21. Using different security "levels." You can use other staff, besides uniformed officers, to prevent spectator violence. You can train ushers or "stewards," vendors, medical personnel, other stadium personnel (e.g., janitors), and plainclothes "place managers" to control spectator behavior. Directions from nonuniformed personnel can reduce the tensions that the presence of many uniformed officers may instigate.108 Using other personnel can also reduce costs, since they tend to be paid less than sworn officers. Finally, using women or older staff as frontline personnel may display a less threatening security presence and reduce tensions between fans and security.

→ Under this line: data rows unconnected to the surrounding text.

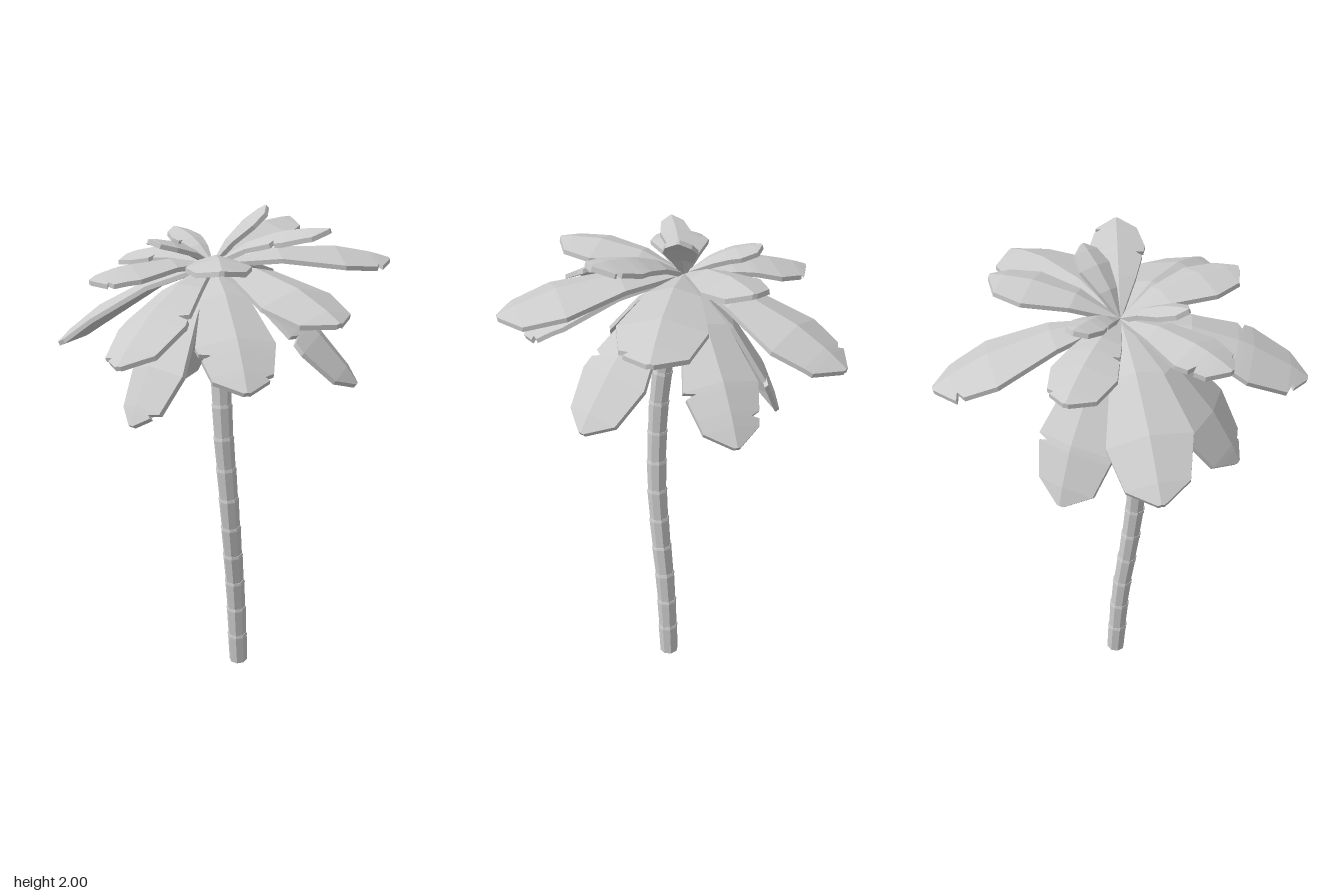
import * as THREE from 'three';

const material = new THREE.MeshStandardMaterial({ color: 0xcccccc, flatShading: true, side: THREE.DoubleSide });
const crown = new THREE.Vector3(-0.106, 1.785, 0.018);
const UP = new THREE.Vector3(0, 1, 0);

// Fronds: tip x, y, z, half width, notch positions on the left and right edge (0 = none), roll
const leaves = [
  // upper tier
  [-0.03, 2.0, -0.18, 0.065, 0, 0, 0],
  [0.295, 1.955, -0.23, 0.105, 0.87, 0.6, 0],
  [-0.23, 1.895, -0.46, 0.122, 0, 0, 0],
  [-0.4, 1.88, 0.0, 0.065, 0.55, 0, 0],
  [-0.12, 1.91, 0.3, 0.06, 0, 0, 0],
  [0.32, 1.87, 0.28, 0.12, 0, 0, 0],
  // middle tier
  [0.615, 1.7, -0.015, 0.165, 0, 0, 0],
  [0.18, 1.77, -0.65, 0.162, 0, 0.9, 0],
  [-0.615, 1.74, 0.1, 0.123, 0.5, 0.9, 0],
  [-0.2, 1.77, 0.515, 0.117, 0.9, 0.8, 0],
  [0.2, 1.56, 0.645, 0.15, 0.62, 0.92, 0.2],
  [-0.575, 1.585, -0.5, 0.16, 0.88, 0, 0],
  // drooping tier
  [0.37, 1.35, -0.335, 0.15, 0, 0.6, 0],
  [-0.155, 1.36, -0.58, 0.145, 0.85, 0.7, 0],
  [-0.5, 1.17, -0.02, 0.155, 0, 0.7, -0.15],
  [-0.59, 1.43, 0.455, 0.155, 0, 0, 0.15],
  [-0.005, 1.24, 0.48, 0.16, 0.92, 0, 0.2],
  [0.485, 1.47, 0.29, 0.15, 0.9, 0.75, 0],
];

// Relative half width along a frond
const outline = [[0, 0.04], [0.35, 0.61], [0.68, 1], [0.9, 0.74], [1, 0.08]];
function widthAt(t) {
  for (let i = 1; i < outline.length; i++) {
    const [a, wa] = outline[i - 1], [b, wb] = outline[i];
    if (t <= b) return wa + (wb - wa) * (t - a) / (b - a);
  }
  return 0;
}

// Thick frond: arched midrib, two sloping halves, optional small cuts in the edge
function leafGeometry([x, y, z, halfWidth, notchL, notchR, roll]) {
  const tip = new THREE.Vector3(x, y, z);
  const chord = tip.clone().sub(crown);
  const side = new THREE.Vector3().crossVectors(UP, chord).normalize();
  const normal = new THREE.Vector3().crossVectors(chord, side).normalize();
  const control = crown.clone().add(tip).multiplyScalar(0.5).addScaledVector(normal, chord.length() * 0.17);
  const rib = new THREE.QuadraticBezierCurve3(crown, control, tip);

  // Positive roll raises the left half
  const axis = chord.clone().normalize();
  side.applyAxisAngle(axis, -roll);
  normal.applyAxisAngle(axis, -roll);
  if (side.y * roll < 0) {
    side.applyAxisAngle(axis, 2 * roll);
    normal.applyAxisAngle(axis, 2 * roll);
  }

  const stations = new Set(outline.map(p => p[0]));
  for (const n of [notchL, notchR]) if (n) [n - 0.025, n, n + 0.015].forEach(t => stations.add(t));
  const ts = [...stations].sort((a, b) => a - b);

  // Each cross-section: left, rib, right on top, then right, rib, left below
  const sections = ts.map(t => {
    const mid = rib.getPoint(t);
    const edge = (sign, notch) => {
      const w = halfWidth * widthAt(t) * (notch && t === notch ? 0.72 : 1);
      return mid.clone().addScaledVector(side, sign * w).addScaledVector(normal, -0.28 * w);
    };
    const top = [edge(1, notchL), mid, edge(-1, notchR)];
    const below = top.map(p => p.clone().addScaledVector(normal, -0.018)).reverse();
    return [...top, ...below];
  });

  const index = [];
  const n = 6;
  for (let i = 0; i < sections.length - 1; i++) {
    for (let j = 0; j < n; j++) {
      const a = i * n + j, b = i * n + (j + 1) % n;
      index.push(a, b, a + n, b, b + n, a + n);
    }
  }
  // End caps
  const e = (sections.length - 1) * n;
  for (let j = 1; j < n - 1; j++) index.push(0, j + 1, j, e, e + j, e + j + 1);

  const geometry = new THREE.BufferGeometry().setFromPoints(sections.flat());
  geometry.setIndex(index);
  const flat = geometry.toNonIndexed();
  flat.computeVertexNormals();
  return flat;
}

// Cylinder stretched between two points
function tube(a, b, rBottom, rTop, name) {
  const dir = b.clone().sub(a);
  const mesh = new THREE.Mesh(new THREE.CylinderGeometry(rTop, rBottom, dir.length(), 8), material);
  mesh.position.copy(a).add(b).multiplyScalar(0.5);
  mesh.quaternion.setFromUnitVectors(UP, dir.normalize());
  mesh.name = name;
  return mesh;
}

export function createModel() {
  const group = new THREE.Group();
  group.name = 'palmTree';

  // Curved trunk of flared segments with a thin ring at each joint
  const path = new THREE.CatmullRomCurve3([
    [-0.035, 0, -0.057], [-0.024, 0.35, -0.033], [-0.008, 0.6, -0.003], [0.002, 0.85, 0.024],
    [-0.006, 1.13, 0.043], [-0.023, 1.35, 0.041], [-0.06, 1.58, 0.03], [-0.1, 1.77, 0.02],
  ].map(p => new THREE.Vector3(...p)));
  const trunk = new THREE.Group();
  trunk.name = 'trunk';
  const count = 13;
  for (let i = 0; i < count; i++) {
    const a = path.getPointAt(i / count), b = path.getPointAt((i + 1) / count);
    trunk.add(tube(a, b, 0.039, 0.042, 'trunkSegment'));
    if (i < count - 1) {
      const t = path.getTangentAt((i + 1) / count).multiplyScalar(0.006);
      trunk.add(tube(b.clone().sub(t), b.clone().add(t), 0.044, 0.041, 'trunkRing'));
    }
  }
  group.add(trunk);

  // Crown of fronds
  const fronds = new THREE.Group();
  fronds.name = 'crown';
  for (const leaf of leaves) {
    const mesh = new THREE.Mesh(leafGeometry(leaf), material);
    mesh.name = 'frond';
    fronds.add(mesh);
  }
  group.add(fronds);
  return group;
}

22. Increasing the visibility of security. While an overabundance of uniformed officers may not be necessary, some level of visibility can provide a deterrent effect. Some event organizers have prevented violence by positioning more uniformed officers at entrances (as a show of force) and decreasing their presence as people move into the event.109 Increased visibility may be particularly effective at high-risk events, but officers should remain cognizant of the effect their appearance may have on crowd behavior.110

While an overabundance of uniformed officers may not be necessary, some level of visibility can provide a deterrent effect.

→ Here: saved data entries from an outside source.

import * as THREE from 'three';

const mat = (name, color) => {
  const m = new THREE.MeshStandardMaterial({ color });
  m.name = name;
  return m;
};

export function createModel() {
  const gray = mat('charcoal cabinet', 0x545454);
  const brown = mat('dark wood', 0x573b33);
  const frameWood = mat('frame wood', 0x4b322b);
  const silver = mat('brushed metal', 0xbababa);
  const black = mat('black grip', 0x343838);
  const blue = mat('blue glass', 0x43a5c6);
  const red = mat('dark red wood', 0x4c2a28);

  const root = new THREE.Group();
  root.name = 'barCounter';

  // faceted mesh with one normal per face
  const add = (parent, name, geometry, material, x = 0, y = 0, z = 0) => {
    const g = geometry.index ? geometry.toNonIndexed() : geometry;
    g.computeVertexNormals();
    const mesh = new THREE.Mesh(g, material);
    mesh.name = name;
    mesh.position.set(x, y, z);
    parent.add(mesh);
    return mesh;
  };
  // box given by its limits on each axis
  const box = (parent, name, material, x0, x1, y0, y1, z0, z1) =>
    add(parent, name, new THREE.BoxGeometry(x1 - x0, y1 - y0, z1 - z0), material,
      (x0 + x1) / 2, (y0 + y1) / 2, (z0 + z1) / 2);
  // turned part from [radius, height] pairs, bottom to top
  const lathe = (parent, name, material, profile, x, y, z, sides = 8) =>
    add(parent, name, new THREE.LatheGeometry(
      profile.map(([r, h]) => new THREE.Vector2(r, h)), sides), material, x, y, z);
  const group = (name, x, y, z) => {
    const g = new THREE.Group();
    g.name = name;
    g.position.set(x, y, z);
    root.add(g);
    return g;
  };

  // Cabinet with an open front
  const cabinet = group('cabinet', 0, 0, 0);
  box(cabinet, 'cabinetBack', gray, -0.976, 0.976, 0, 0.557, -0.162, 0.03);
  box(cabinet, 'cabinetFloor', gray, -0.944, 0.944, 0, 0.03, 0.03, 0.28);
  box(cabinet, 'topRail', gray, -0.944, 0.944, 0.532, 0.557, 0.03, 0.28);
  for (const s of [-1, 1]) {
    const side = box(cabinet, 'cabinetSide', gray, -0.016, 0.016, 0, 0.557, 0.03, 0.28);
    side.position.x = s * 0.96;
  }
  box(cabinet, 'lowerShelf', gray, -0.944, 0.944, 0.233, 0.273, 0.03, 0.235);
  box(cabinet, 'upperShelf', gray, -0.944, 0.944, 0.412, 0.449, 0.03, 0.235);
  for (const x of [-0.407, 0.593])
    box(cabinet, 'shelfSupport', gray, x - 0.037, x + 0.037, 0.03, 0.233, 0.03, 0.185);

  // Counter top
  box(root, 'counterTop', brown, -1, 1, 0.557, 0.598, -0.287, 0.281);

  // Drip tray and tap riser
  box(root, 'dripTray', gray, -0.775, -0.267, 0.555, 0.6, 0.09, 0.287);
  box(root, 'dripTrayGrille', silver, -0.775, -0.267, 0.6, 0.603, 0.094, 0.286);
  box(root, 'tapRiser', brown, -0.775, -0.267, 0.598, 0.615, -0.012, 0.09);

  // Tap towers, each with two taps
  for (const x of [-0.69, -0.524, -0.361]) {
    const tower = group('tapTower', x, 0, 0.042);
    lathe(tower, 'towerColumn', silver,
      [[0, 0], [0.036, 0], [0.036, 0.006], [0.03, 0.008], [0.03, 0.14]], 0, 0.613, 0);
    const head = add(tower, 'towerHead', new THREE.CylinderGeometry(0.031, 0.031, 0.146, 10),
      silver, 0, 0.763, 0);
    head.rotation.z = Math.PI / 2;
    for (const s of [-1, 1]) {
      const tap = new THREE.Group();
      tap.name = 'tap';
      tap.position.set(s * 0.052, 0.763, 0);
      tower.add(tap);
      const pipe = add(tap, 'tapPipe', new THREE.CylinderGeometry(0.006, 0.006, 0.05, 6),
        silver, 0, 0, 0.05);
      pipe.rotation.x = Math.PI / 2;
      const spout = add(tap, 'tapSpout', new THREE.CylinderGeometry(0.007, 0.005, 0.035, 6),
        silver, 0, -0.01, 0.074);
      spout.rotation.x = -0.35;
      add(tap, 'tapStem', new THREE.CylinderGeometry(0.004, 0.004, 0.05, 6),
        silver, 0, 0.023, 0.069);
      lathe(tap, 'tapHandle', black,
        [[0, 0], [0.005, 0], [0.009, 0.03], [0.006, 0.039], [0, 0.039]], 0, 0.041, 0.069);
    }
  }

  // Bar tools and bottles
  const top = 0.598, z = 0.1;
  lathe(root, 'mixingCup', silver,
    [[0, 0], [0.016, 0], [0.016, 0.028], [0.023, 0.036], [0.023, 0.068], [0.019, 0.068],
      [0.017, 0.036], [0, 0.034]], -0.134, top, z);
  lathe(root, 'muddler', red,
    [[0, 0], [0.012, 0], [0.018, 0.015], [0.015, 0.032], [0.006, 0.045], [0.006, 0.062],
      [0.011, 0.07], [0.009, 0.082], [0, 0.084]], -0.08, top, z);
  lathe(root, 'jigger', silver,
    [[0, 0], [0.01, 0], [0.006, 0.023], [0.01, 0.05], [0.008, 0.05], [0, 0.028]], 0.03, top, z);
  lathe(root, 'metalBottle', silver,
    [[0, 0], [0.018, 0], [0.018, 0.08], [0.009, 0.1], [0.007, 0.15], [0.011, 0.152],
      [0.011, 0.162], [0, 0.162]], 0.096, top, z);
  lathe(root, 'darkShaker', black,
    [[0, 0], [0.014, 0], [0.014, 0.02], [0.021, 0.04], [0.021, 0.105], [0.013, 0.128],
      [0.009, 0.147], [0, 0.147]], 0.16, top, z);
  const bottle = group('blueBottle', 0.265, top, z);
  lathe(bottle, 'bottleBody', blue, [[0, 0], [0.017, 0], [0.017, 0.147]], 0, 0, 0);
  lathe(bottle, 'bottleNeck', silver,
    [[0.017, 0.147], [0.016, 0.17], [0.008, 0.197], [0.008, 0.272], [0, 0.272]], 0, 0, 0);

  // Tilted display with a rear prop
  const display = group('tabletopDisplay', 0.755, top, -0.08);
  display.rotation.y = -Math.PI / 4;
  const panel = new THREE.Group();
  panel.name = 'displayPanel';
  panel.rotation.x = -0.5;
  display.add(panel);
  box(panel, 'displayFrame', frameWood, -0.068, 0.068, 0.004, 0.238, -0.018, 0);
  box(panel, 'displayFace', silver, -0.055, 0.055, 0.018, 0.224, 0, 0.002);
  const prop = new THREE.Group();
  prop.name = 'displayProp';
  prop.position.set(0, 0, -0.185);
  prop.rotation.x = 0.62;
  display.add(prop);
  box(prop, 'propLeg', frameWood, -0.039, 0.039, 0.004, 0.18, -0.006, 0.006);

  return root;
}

While an overabundance of uniformed officers may not be necessary, some level of visibility can provide a deterrent effect. Micheal Scott

23. Incorporating technology. CCTV (closed-circuit television) cameras and nonlethal weapons can be useful crowd-monitoring and control devices.111 Cameras reduce the number of personnel needed to monitor large crowds and direct personnel to places where assistance may be needed. Police can use nonlethal weapons to immobilize extremely violent spectators and reduce the likelihood of serious injury or death to the spectators and others nearby. However, "nonlethal" weapons can be deadly, as witnessed by Boston police who used pepper spray balls to subdue a crowd outside of Fenway Park. A 21-year-old college student was struck in the eye by a pepper ball and was killed.112 Use of nonlethal weapons requires specialized training, and police should use them only when other strategies have failed.

Cameras can reduce the number of persons needed to monitor large crowds and direct personnel to places where assistance may be needed.

Cameras can reduce the number of persons needed to monitor large crowds and direct personnel to places where assistance may be needed. Micheal Scott

Responses With Limited Effectiveness

24. Relying on reactive tactics. Although it is outside the scope of this guide, it is necessary to develop a detailed contingency plan to respond to spectators or groups of spectators who become violent. However, these tactics will not prevent violence and can often serve to escalate negative situations.

25. Presenting extreme shows of force. While some police visibility can work as a deterrent to spectator violence, excessive shows of force can create a militaristic and highly hostile atmosphere. Police in riot gear with face shields and batons are usually not necessary to address officer safety concerns, and can stunt efforts to develop a positive rapport with event attendees.113

26. Segregating fans. Segregating fans from opposing teams has worked to reduce spectator violence in Europe.114 However, since North American game locations are more widespread, fewer "away" team fans usually attend games; thus special seating isn't normally justified.